ACTION ITEM: From the entries below, please output exactly the lines starting at the one containing "for (const y of [0.36, 0.9])" and ending at the one containing "cyl(pod, 'podLidTop', 0.222, 0.234, 0.492, 0.502, tan);", both included.

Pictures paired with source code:
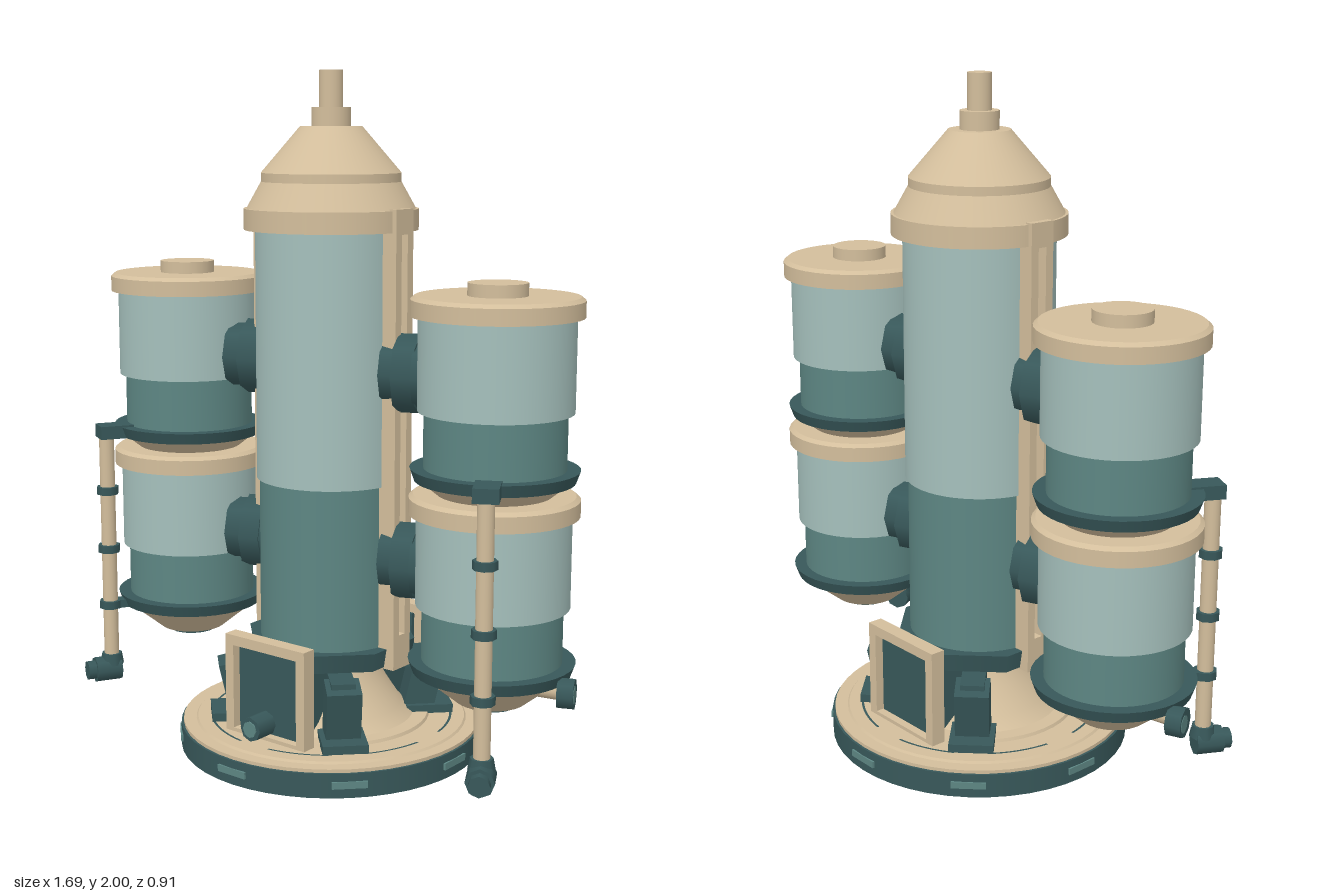
import * as THREE from 'three';

const mat = (name, color) => {
  const m = new THREE.MeshStandardMaterial({ color });
  m.name = name;
  return m;
};

export function createModel() {
  const tan = mat('sand', 0xd3be9c);
  const light = mat('paleTeal', 0xa5c0bc);
  const teal = mat('teal', 0x5d8683);
  const dark = mat('darkTeal', 0x38585a);
  const root = new THREE.Group();
  root.name = 'storageTower';

  const add = (parent, name, geo, material, x = 0, y = 0, z = 0) => {
    const m = new THREE.Mesh(geo, material);
    m.name = name;
    m.position.set(x, y, z);
    parent.add(m);
    return m;
  };
  // Upright cylinder or cone frustum between two heights
  const cyl = (parent, name, rTop, rBottom, y0, y1, material, x = 0, z = 0, n = 40) =>
    add(parent, name, new THREE.CylinderGeometry(rTop, rBottom, y1 - y0, n), material, x, (y0 + y1) / 2, z);
  // Cylinder lying along x
  const cylX = (parent, name, r, x0, x1, y, material, n = 16, z = 0) => {
    const m = add(parent, name, new THREE.CylinderGeometry(r, r, x1 - x0, n).rotateX(Math.PI / n), material, (x0 + x1) / 2, y, z);
    m.rotation.z = Math.PI / 2;
    return m;
  };
  const box = (parent, name, w, h, d, material, x, y, z) =>
    add(parent, name, new THREE.BoxGeometry(w, h, d), material, x, y, z);
  // Rectangular frame with a rectangular opening, extruded along z
  const frame = (w, y0, y1, holeW, h0, h1, depth) => {
    const s = new THREE.Shape([[-w, y0], [w, y0], [w, y1], [-w, y1]].map(p => new THREE.Vector2(...p)));
    s.holes.push(new THREE.Path([[-holeW, h0], [-holeW, h1], [holeW, h1], [holeW, h0]].map(p => new THREE.Vector2(...p))));
    return new THREE.ExtrudeGeometry(s, { depth, bevelEnabled: false });
  };

  // Round base with a stepped deck
  const base = new THREE.Group();
  base.name = 'base';
  root.add(base);
  cyl(base, 'baseDisc', 0.45, 0.45, 0.022, 0.093, dark, 0, 0, 48);
  cyl(base, 'baseRim', 0.443, 0.443, 0.093, 0.103, tan, 0, 0, 48);
  cyl(base, 'deckStep', 0.4, 0.405, 0.103, 0.109, tan, 0, 0, 48);
  cyl(base, 'deckPlate', 0.29, 0.295, 0.106, 0.118, tan, 0, 0, 48);
  for (let i = 0; i < 8; i++) {
    const a = i * Math.PI / 4;
    const arc = add(base, 'deckGroove', new THREE.RingGeometry(0.355, 0.362, 12, 1, a + 0.15, 0.5), dark, 0, 0.1105, 0);
    arc.rotation.x = -Math.PI / 2;
    const slot = box(base, 'rimSlot', 0.1, 0.02, 0.008, teal, Math.sin(a) * 0.449, 0.06, Math.cos(a) * 0.449);
    slot.rotation.y = a;
  }

  // Flared pedestal
  const flare = [[0.25, 0.115], [0.21, 0.15], [0.165, 0.22], [0.13, 0.285], [0.13, 0.32]];
  add(base, 'pedestal', new THREE.LatheGeometry(flare.map(p => new THREE.Vector2(...p)), 40), tan);
  const ring = cyl(base, 'pedestalRing', 0.255, 0.245, 0.305, 0.36, dark, 0, 0, 8);
  ring.rotation.y = Math.PI / 8;

  // Leaning diagonal braces with feet under the base
  for (let i = 0; i < 4; i++) {
    const a = Math.PI / 4 + i * Math.PI / 2;
    const brace = new THREE.Group();
    brace.name = 'brace';
    brace.rotation.y = a;
    base.add(brace);
    const block = box(brace, 'braceBlock', 0.1, 0.18, 0.09, dark, 0, 0.2, 0.275);
    block.rotation.x = 0.22;
    box(brace, 'braceCap', 0.07, 0.05, 0.12, dark, 0, 0.275, 0.25);
    box(brace, 'braceFoot', 0.13, 0.025, 0.14, dark, 0, 0.125, 0.29);
    cyl(brace, 'foot', 0.045, 0.035, 0, 0.024, dark, 0, 0.3, 8);
  }

  // Framed hatches at the front and the back
  for (const s of [1, -1]) {
    const hatch = new THREE.Group();
    hatch.name = s > 0 ? 'frontHatch' : 'backHatch';
    hatch.rotation.y = s > 0 ? 0 : Math.PI;
    base.add(hatch);
    add(hatch, 'hatchFrame', frame(0.147, 0.105, 0.4, 0.117, 0.12, 0.37, 0.045), tan, 0, 0, 0.263);
    box(hatch, 'hatchPanel', 0.23, 0.26, 0.03, dark, 0, 0.243, 0.268);
    box(hatch, 'hatchDuct', 0.2, 0.22, 0.14, dark, 0, 0.22, 0.19);
    if (s > 0) {
      const knob = cyl(hatch, 'hatchValve', 0.036, 0.036, 0.125, 0.195, dark, 0, 0.335, 8);
      knob.rotation.x = Math.PI / 2;
      const face = cyl(hatch, 'valveFace', 0.024, 0.024, 0.157, 0.163, teal, 0, 0.371, 8);
      face.rotation.x = Math.PI / 2;
    }
  }

  // Central tank
  const tank = new THREE.Group();
  tank.name = 'centralTank';
  root.add(tank);
  cyl(tank, 'tankLower', 0.21, 0.21, 0.32, 0.835, teal, 0, 0, 48);
  cyl(tank, 'tankUpper', 0.218, 0.218, 0.835, 1.56, light, 0, 0, 48);
  cyl(tank, 'tankCollar', 0.25, 0.25, 1.555, 1.615, tan, 0, 0, 48);
  cyl(tank, 'domeSkirt', 0.2, 0.242, 1.615, 1.69, tan, 0, 0, 48);
  cyl(tank, 'domeBand', 0.2, 0.2, 1.69, 1.715, tan, 0, 0, 48);
  cyl(tank, 'domeCone', 0.088, 0.2, 1.715, 1.845, tan, 0, 0, 48);
  cyl(tank, 'ventCollar', 0.056, 0.056, 1.845, 1.897, tan, 0, 0, 24);
  cyl(tank, 'ventPipe', 0.034, 0.034, 1.897, 2.0, tan, 0, 0, 24);

  // A pair of stacked pods on each side
  for (const s of [1, -1]) {
    const side = new THREE.Group();
    side.name = s > 0 ? 'leftPods' : 'rightPods';
    root.add(side);
    const px = s * 0.567;
    const alongX = (name, r, a, b, y, m, n) => cylX(side, name, r, Math.min(s * a, s * b), Math.max(s * a, s * b), y, m, n);

    // Slotted rail on the tank
    const rail = add(side, 'rail', frame(0.04, 0.3, 1.62, 0.014, 0.4, 1.55, 0.06), tan, s * 0.2, 0, 0);
    rail.rotation.y = s * Math.PI / 2;
    box(side, 'railSlot', 0.02, 1.15, 0.03, dark, s * 0.215, 0.975, 0);

    for (const y of [0.36, 0.9]) {
      const pod = new THREE.Group();
      pod.name = y > 0.5 ? 'upperPod' : 'lowerPod';
      pod.position.set(px, y, 0);
      side.add(pod);
      cyl(pod, 'podCone', 0.205, 0.1, -0.085, 0, tan);
      cyl(pod, 'podOutlet', 0.074, 0.074, -0.098, -0.083, dark, 0, 0, 16);
      cyl(pod, 'podFlange', 0.232, 0.22, 0, 0.034, dark);
      cyl(pod, 'podLower', 0.195, 0.195, 0.03, 0.19, teal);
      cyl(pod, 'podUpper', 0.213, 0.213, 0.19, 0.45, light);
      cyl(pod, 'podLid', 0.234, 0.234, 0.447, 0.492, tan);
      cyl(pod, 'podLidTop', 0.222, 0.234, 0.492, 0.502, tan);
      if (y > 0.5) cyl(pod, 'podCap', 0.082, 0.082, 0.5, 0.537, tan, 0, 0, 24);
      // Octagonal coupling to the tank
      alongX('couplingInner', 0.088, 0.2, 0.26, y + 0.265, dark, 8);
      alongX('couplingHub', 0.112, 0.25, 0.312, y + 0.265, dark, 8);
      alongX('couplingOuter', 0.095, 0.312, 0.375, y + 0.265, dark, 8);
    }

    // Side nozzle on the lower pod
    alongX('nozzlePipe', 0.027, 0.66, 0.79, 0.345, tan, 16);
    alongX('nozzleNut', 0.043, 0.785, 0.83, 0.345, dark, 8);
    alongX('nozzleFace', 0.026, 0.828, 0.833, 0.345, teal, 8);

    // Drain pipe with clamps, facing diagonally outward
    const drain = new THREE.Group();
    drain.name = 'drainPipe';
    drain.position.set(s * 0.695, 0, 0.238);
    drain.rotation.y = s * 0.5;
    side.add(drain);
    cyl(drain, 'pipe', 0.023, 0.023, 0.18, 0.92, tan, 0, 0, 16);
    for (const y of [0.37, 0.55, 0.735]) cyl(drain, 'clamp', 0.034, 0.034, y - 0.012, y + 0.012, dark, 0, 0, 8);
    box(drain, 'topBracket', 0.07, 0.04, 0.11, dark, 0, 0.92, -0.03);
    box(drain, 'lowerBracket', 0.04, 0.025, 0.09, dark, 0, 0.37, -0.045);
    cyl(drain, 'drainSocket', 0.032, 0.038, 0.175, 0.21, dark, 0, 0, 8);
    const elbow = cyl(drain, 'drainElbow', 0.04, 0.04, 0.12, 0.2, dark, 0, 0.015, 8);
    elbow.rotation.x = Math.PI / 2;
    const tap = cyl(drain, 'drainMouth', 0.03, 0.03, 0.145, 0.175, dark, 0, 0.065, 8);
    tap.rotation.x = Math.PI / 2;
  }
  return root;
}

WRITTEN SOLUTION:
    for (const y of [0.36, 0.9]) {
      const pod = new THREE.Group();
      pod.name = y > 0.5 ? 'upperPod' : 'lowerPod';
      pod.position.set(px, y, 0);
      side.add(pod);
      cyl(pod, 'podCone', 0.205, 0.1, -0.085, 0, tan);
      cyl(pod, 'podOutlet', 0.074, 0.074, -0.098, -0.083, dark, 0, 0, 16);
      cyl(pod, 'podFlange', 0.232, 0.22, 0, 0.034, dark);
      cyl(pod, 'podLower', 0.195, 0.195, 0.03, 0.19, teal);
      cyl(pod, 'podUpper', 0.213, 0.213, 0.19, 0.45, light);
      cyl(pod, 'podLid', 0.234, 0.234, 0.447, 0.492, tan);
      cyl(pod, 'podLidTop', 0.222, 0.234, 0.492, 0.502, tan);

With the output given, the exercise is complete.